Task input –

****************************************

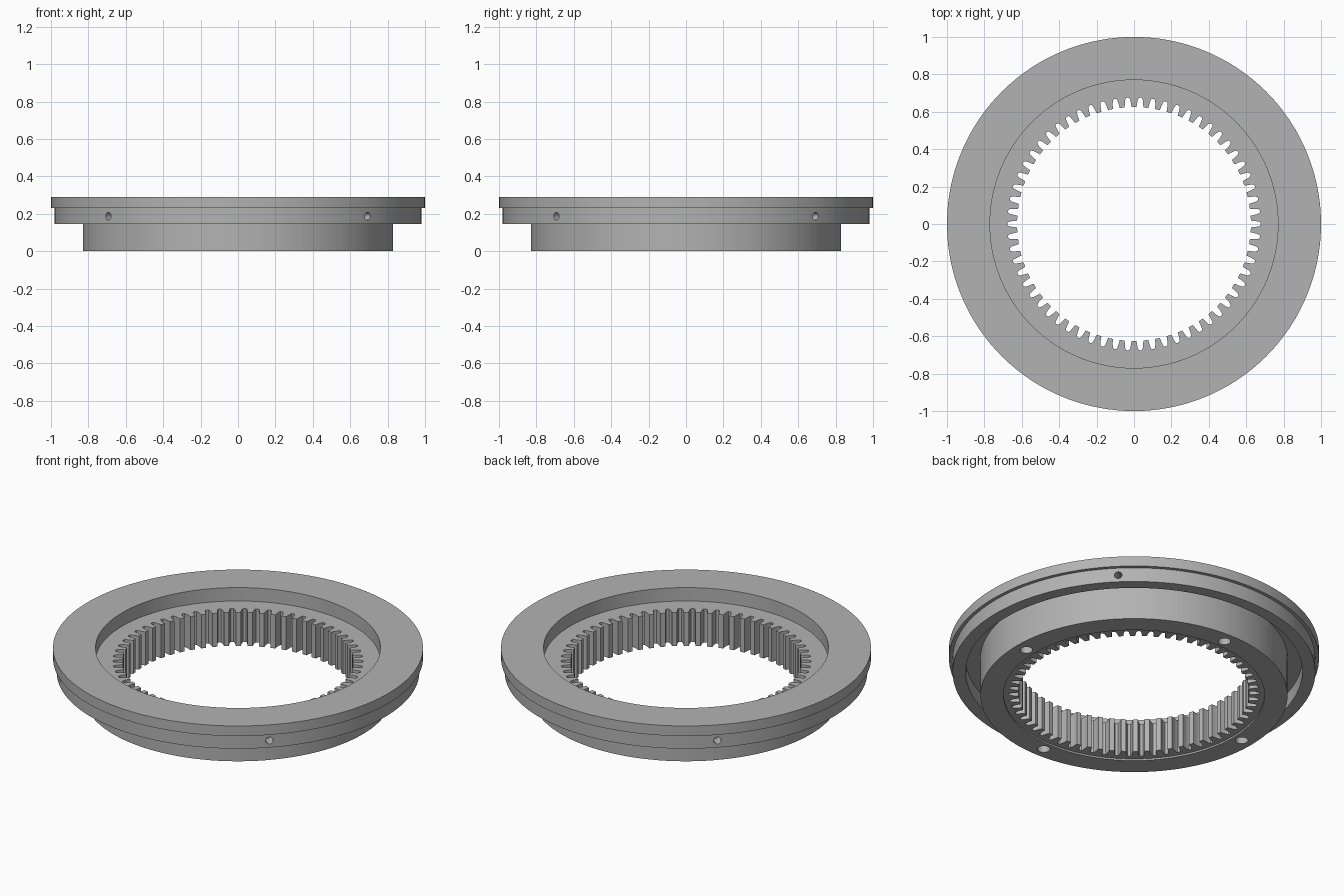
import bpy, bmesh
from math import pi, cos, sin, radians
from mathutils import Matrix, Vector

cube = bpy.data.objects.get("Cube")
if cube:
    bpy.data.objects.remove(cube)

steel = bpy.data.materials.new("steel_grey")
steel.use_nodes = True
steel.diffuse_color = (0.45, 0.45, 0.45, 1)
steel.node_tree.nodes["Principled BSDF"].inputs["Base Color"].default_value = steel.diffuse_color


def make_object(name, bm):
    bmesh.ops.recalc_face_normals(bm, faces=bm.faces)
    mesh = bpy.data.meshes.new(name)
    bm.to_mesh(mesh)
    bm.free()
    mesh.materials.append(steel)
    obj = bpy.data.objects.new(name, mesh)
    bpy.context.collection.objects.link(obj)
    return obj


# Tooth outline over one pitch, from gap centre: (fraction of pitch, radius)
TEETH = 62
ROOT, TIP = 0.677, 0.625
half = [(0.0, ROOT), (0.12, ROOT - 0.002), (0.19, ROOT - 0.011), (0.25, 0.645), (0.29, TIP)]
pitch = half + [(1 - f, r) for f, r in reversed(half[1:])]
outline = [(2 * pi * (t + f) / TEETH, r) for t in range(TEETH) for f, r in pitch]

# Cross-section of the ring; None follows the tooth outline
section = [(0.705, 0), (0.83, 0), (0.83, 0.23), (0.91, 0.23), (0.91, 0.145),
           (0.98, 0.145), (0.98, 0.23), (1, 0.23), (1, 0.29), (0.77, 0.29),
           (0.77, 0.21), (None, 0.21), (None, 0.01), (0.705, 0.01)]

bm = bmesh.new()
columns = []
for angle, tooth_r in outline:
    columns.append([bm.verts.new(((r or tooth_r) * cos(angle), (r or tooth_r) * sin(angle), z))
                    for r, z in section])
for i, a in enumerate(columns):
    b = columns[(i + 1) % len(columns)]
    for j in range(len(section)):
        k = (j + 1) % len(section)
        bm.faces.new((a[j], b[j], b[k], a[k]))
ring = make_object("ring_gear", bm)

# Drill cutters: four radial side holes on the diagonals, four blind holes below
bm = bmesh.new()


def drill(centre, axis, radius, length):
    turn = Vector((0, 0, 1)).rotation_difference(Vector(axis)).to_matrix().to_4x4()
    bmesh.ops.create_cone(bm, cap_ends=True, segments=24, radius1=radius, radius2=radius,
                          depth=length, matrix=Matrix.Translation(centre) @ turn)


for n in range(4):
    d, q = radians(45 + 90 * n), radians(90 * n)
    drill((0.95 * cos(d), 0.95 * sin(d), 0.187), (cos(d), sin(d), 0), 0.021, 0.14)
    drill((0.76 * cos(q), 0.76 * sin(q), 0.04), (0, 0, 1), 0.034, 0.16)
cutter = make_object("hole_cutter", bm)
cutter.hide_render = True

cut = ring.modifiers.new("holes", 'BOOLEAN')
cut.operation = 'DIFFERENCE'
cut.solver = 'EXACT'
cut.object = cutter

# Apply the holes, drop the cutter and smooth the round walls
bpy.ops.object.select_all(action='DESELECT')
ring.select_set(True)
bpy.context.view_layer.objects.active = ring
bpy.ops.object.modifier_apply(modifier=cut.name)
bpy.data.objects.remove(cutter)
bpy.ops.object.shade_smooth_by_angle(angle=radians(25))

****************************************

Your instructions – With the images omitted, output all entries exactly as given.

Answer –
import bpy, bmesh
from math import pi, cos, sin, radians
from mathutils import Matrix, Vector

cube = bpy.data.objects.get("Cube")
if cube:
    bpy.data.objects.remove(cube)

steel = bpy.data.materials.new("steel_grey")
steel.use_nodes = True
steel.diffuse_color = (0.45, 0.45, 0.45, 1)
steel.node_tree.nodes["Principled BSDF"].inputs["Base Color"].default_value = steel.diffuse_color


def make_object(name, bm):
    bmesh.ops.recalc_face_normals(bm, faces=bm.faces)
    mesh = bpy.data.meshes.new(name)
    bm.to_mesh(mesh)
    bm.free()
    mesh.materials.append(steel)
    obj = bpy.data.objects.new(name, mesh)
    bpy.context.collection.objects.link(obj)
    return obj


# Tooth outline over one pitch, from gap centre: (fraction of pitch, radius)
TEETH = 62
ROOT, TIP = 0.677, 0.625
half = [(0.0, ROOT), (0.12, ROOT - 0.002), (0.19, ROOT - 0.011), (0.25, 0.645), (0.29, TIP)]
pitch = half + [(1 - f, r) for f, r in reversed(half[1:])]
outline = [(2 * pi * (t + f) / TEETH, r) for t in range(TEETH) for f, r in pitch]

# Cross-section of the ring; None follows the tooth outline
section = [(0.705, 0), (0.83, 0), (0.83, 0.23), (0.91, 0.23), (0.91, 0.145),
           (0.98, 0.145), (0.98, 0.23), (1, 0.23), (1, 0.29), (0.77, 0.29),
           (0.77, 0.21), (None, 0.21), (None, 0.01), (0.705, 0.01)]

bm = bmesh.new()
columns = []
for angle, tooth_r in outline:
    columns.append([bm.verts.new(((r or tooth_r) * cos(angle), (r or tooth_r) * sin(angle), z))
                    for r, z in section])
for i, a in enumerate(columns):
    b = columns[(i + 1) % len(columns)]
    for j in range(len(section)):
        k = (j + 1) % len(section)
        bm.faces.new((a[j], b[j], b[k], a[k]))
ring = make_object("ring_gear", bm)

# Drill cutters: four radial side holes on the diagonals, four blind holes below
bm = bmesh.new()


def drill(centre, axis, radius, length):
    turn = Vector((0, 0, 1)).rotation_difference(Vector(axis)).to_matrix().to_4x4()
    bmesh.ops.create_cone(bm, cap_ends=True, segments=24, radius1=radius, radius2=radius,
                          depth=length, matrix=Matrix.Translation(centre) @ turn)


for n in range(4):
    d, q = radians(45 + 90 * n), radians(90 * n)
    drill((0.95 * cos(d), 0.95 * sin(d), 0.187), (cos(d), sin(d), 0), 0.021, 0.14)
    drill((0.76 * cos(q), 0.76 * sin(q), 0.04), (0, 0, 1), 0.034, 0.16)
cutter = make_object("hole_cutter", bm)
cutter.hide_render = True

cut = ring.modifiers.new("holes", 'BOOLEAN')
cut.operation = 'DIFFERENCE'
cut.solver = 'EXACT'
cut.object = cutter

# Apply the holes, drop the cutter and smooth the round walls
bpy.ops.object.select_all(action='DESELECT')
ring.select_set(True)
bpy.context.view_layer.objects.active = ring
bpy.ops.object.modifier_apply(modifier=cut.name)
bpy.data.objects.remove(cutter)
bpy.ops.object.shade_smooth_by_angle(angle=radians(25))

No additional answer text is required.